Now, four other offices have responded, while six still haven’t — at least not with the requested records. Some say they’re working on fulfilling our public-records request, while others haven’t responded at all.

The new additions include records from Clay, Haywood and McDowell counties, and details on Polk County’s evidence procedures.

Documents provided by the Haywood County Sheriff’s Office, for example, include detailed reports of surprise evidence inspections conducted in 2011 and 2012 by R.C. “Toby” Hayes, a retired State Bureau of Investigation officer who was formerly the special agent in charge of the SBI’s Western District. Hayes was hired by the sheriff’s office to conduct the inspections.

The 2011 inspection revealed that a custodial worker was authorized to enter the evidence room by himself — access that was later curtailed on Hayes’ recommendation.

The 2012 inspection turned up several “discrepancies” in record keeping and identified “missing items,” including at least small amounts of cash and drug evidence. “Not all evidence sought was accounted for or located,” the same document noted. “However, this is not to imply criminal activity has occurred.”

The report stressed that “evidence is accumulating at a much faster rate than it is being disposed of” and warned of the consequences.

Read the two reports in their entirety, along with all of the other documents obtained during CPP’s investigation thus far, here.

The sheriffs who haven’t provided records and/or answers to our evidence-management survey are those serving in Avery, Graham, Jackson, Madison, Mitchell and Swain counties.

CPP will continue to reiterate our requests for these records and publish the results as they become available.

Creative Commons License

This work is licensed under a Creative Commons Attribution-NoDerivatives 4.0 International License. You may republish our stories for free, online or in print. Simply copy and paste the article contents from the box below. Note, some images and interactive features may not be included here.

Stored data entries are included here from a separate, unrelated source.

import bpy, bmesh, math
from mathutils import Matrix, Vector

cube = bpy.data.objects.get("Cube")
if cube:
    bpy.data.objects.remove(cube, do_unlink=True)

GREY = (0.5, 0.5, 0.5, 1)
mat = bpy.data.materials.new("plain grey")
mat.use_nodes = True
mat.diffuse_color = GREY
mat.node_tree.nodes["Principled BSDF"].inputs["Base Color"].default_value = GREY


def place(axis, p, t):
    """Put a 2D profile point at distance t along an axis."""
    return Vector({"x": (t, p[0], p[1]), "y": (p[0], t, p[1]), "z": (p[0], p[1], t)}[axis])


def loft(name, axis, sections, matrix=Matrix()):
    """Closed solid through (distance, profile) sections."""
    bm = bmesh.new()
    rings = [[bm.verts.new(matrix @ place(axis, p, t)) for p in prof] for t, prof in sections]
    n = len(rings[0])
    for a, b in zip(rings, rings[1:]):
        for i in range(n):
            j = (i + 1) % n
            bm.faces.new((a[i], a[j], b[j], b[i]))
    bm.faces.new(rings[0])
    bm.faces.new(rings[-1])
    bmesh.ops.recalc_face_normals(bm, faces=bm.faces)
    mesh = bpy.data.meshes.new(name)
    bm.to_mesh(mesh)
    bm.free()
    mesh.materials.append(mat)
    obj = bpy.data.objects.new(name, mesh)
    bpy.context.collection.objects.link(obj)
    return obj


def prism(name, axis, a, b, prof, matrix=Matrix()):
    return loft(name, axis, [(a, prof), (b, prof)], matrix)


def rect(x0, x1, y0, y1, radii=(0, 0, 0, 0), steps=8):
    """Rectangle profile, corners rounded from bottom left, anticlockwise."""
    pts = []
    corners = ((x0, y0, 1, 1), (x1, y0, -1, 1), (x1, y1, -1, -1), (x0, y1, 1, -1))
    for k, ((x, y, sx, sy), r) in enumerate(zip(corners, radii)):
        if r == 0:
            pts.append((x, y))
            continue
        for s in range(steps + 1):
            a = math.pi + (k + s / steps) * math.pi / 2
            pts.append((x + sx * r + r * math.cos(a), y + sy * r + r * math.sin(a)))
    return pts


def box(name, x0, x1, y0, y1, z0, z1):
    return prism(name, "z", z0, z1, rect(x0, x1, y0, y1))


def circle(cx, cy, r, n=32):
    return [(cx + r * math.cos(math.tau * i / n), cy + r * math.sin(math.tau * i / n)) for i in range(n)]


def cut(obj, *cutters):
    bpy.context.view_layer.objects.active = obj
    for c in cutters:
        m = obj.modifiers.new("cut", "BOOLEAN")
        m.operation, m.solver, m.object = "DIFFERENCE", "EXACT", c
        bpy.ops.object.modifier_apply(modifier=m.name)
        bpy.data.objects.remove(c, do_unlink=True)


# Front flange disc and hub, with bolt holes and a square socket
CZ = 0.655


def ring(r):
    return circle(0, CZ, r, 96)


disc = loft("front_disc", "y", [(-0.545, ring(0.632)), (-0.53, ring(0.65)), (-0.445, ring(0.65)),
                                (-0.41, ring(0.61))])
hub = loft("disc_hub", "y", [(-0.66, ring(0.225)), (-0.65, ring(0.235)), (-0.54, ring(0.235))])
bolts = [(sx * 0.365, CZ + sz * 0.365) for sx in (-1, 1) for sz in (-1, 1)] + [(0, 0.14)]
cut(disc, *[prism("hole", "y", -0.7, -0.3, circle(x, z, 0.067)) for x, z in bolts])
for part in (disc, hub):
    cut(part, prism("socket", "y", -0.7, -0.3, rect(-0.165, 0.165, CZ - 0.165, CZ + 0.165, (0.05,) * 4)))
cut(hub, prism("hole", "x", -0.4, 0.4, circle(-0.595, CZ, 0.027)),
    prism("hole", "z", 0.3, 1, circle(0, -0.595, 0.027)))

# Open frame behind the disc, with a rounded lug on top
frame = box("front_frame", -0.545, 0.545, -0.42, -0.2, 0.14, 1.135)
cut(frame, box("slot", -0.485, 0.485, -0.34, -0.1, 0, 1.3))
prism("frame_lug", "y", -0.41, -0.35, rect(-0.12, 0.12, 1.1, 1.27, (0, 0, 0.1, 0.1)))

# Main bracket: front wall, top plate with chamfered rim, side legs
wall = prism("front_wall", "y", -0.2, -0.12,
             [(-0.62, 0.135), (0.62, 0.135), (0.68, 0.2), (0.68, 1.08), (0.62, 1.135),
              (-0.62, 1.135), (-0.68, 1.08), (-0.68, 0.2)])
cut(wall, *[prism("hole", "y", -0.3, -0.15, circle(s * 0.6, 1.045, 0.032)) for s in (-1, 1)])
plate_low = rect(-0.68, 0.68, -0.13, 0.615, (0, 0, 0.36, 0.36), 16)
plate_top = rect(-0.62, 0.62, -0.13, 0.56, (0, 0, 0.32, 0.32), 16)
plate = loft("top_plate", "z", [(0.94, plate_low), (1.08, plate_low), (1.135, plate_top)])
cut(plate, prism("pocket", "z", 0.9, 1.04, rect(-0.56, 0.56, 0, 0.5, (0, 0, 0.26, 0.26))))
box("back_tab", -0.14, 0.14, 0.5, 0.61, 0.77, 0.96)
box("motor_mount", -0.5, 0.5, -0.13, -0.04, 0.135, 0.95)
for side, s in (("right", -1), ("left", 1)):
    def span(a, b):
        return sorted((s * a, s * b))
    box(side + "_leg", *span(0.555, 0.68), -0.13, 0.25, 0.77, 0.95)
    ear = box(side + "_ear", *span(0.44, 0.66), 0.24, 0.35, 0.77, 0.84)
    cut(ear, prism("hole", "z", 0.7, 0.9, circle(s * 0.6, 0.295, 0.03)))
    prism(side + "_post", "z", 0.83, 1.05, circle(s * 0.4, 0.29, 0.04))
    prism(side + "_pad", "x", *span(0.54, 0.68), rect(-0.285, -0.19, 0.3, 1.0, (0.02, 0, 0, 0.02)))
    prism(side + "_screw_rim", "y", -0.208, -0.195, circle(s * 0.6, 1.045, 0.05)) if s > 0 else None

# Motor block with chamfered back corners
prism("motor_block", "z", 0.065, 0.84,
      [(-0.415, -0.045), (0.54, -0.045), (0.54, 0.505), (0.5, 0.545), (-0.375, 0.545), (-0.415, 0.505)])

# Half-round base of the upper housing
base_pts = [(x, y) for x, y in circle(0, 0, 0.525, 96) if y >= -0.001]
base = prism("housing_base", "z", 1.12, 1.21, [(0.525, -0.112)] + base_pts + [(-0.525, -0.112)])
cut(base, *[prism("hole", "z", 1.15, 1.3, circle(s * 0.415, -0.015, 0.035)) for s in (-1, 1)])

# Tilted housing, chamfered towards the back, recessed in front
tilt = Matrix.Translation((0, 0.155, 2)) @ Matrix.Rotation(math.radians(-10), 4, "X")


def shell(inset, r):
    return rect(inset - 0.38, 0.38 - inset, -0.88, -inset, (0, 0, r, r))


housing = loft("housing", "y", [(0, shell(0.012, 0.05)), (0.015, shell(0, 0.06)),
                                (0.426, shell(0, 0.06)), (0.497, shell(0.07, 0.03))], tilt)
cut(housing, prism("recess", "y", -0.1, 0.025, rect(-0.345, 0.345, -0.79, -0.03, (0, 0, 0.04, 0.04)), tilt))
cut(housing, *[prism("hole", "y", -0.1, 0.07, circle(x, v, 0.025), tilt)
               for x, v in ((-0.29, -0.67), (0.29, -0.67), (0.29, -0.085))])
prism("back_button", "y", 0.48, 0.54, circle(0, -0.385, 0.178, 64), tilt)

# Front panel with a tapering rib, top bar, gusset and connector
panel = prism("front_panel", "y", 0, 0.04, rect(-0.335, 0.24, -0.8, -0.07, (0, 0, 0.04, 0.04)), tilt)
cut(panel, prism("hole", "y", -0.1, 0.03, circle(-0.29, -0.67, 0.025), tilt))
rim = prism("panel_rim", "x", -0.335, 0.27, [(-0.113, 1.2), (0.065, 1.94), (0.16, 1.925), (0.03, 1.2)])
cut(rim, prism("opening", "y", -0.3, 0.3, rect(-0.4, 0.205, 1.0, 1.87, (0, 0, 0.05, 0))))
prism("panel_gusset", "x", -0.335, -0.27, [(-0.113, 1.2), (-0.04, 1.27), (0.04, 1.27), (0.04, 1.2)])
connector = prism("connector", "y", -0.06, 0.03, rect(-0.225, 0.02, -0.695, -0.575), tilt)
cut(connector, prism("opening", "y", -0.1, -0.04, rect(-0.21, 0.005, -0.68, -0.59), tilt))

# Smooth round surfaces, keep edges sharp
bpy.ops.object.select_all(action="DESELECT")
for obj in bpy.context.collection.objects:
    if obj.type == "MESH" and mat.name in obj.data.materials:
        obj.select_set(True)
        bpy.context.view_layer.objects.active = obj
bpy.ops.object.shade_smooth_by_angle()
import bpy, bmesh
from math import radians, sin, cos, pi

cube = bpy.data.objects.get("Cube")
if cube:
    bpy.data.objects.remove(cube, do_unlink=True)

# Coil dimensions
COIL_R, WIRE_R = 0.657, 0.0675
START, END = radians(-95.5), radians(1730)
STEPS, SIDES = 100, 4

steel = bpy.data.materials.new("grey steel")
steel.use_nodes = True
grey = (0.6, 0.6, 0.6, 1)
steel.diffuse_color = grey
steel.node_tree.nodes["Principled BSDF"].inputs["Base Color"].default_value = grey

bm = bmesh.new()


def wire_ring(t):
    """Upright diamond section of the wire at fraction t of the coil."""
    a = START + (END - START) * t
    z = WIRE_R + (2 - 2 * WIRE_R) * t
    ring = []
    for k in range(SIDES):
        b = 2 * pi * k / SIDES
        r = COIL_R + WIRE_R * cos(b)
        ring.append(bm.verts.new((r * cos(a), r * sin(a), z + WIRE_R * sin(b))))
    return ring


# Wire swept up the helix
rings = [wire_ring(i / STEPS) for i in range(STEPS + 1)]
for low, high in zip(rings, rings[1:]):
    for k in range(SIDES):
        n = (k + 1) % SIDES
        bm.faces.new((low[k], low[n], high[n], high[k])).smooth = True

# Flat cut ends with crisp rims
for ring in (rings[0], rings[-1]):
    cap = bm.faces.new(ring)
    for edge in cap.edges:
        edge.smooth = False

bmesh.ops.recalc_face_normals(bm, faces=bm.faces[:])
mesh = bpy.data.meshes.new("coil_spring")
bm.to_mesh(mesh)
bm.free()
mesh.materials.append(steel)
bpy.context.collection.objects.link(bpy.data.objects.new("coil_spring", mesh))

Jon Elliston is the lead contributing open government reporter at Carolina Public Press. Contact him at

Leave a comment

Your email address will not be published. Required fields are marked *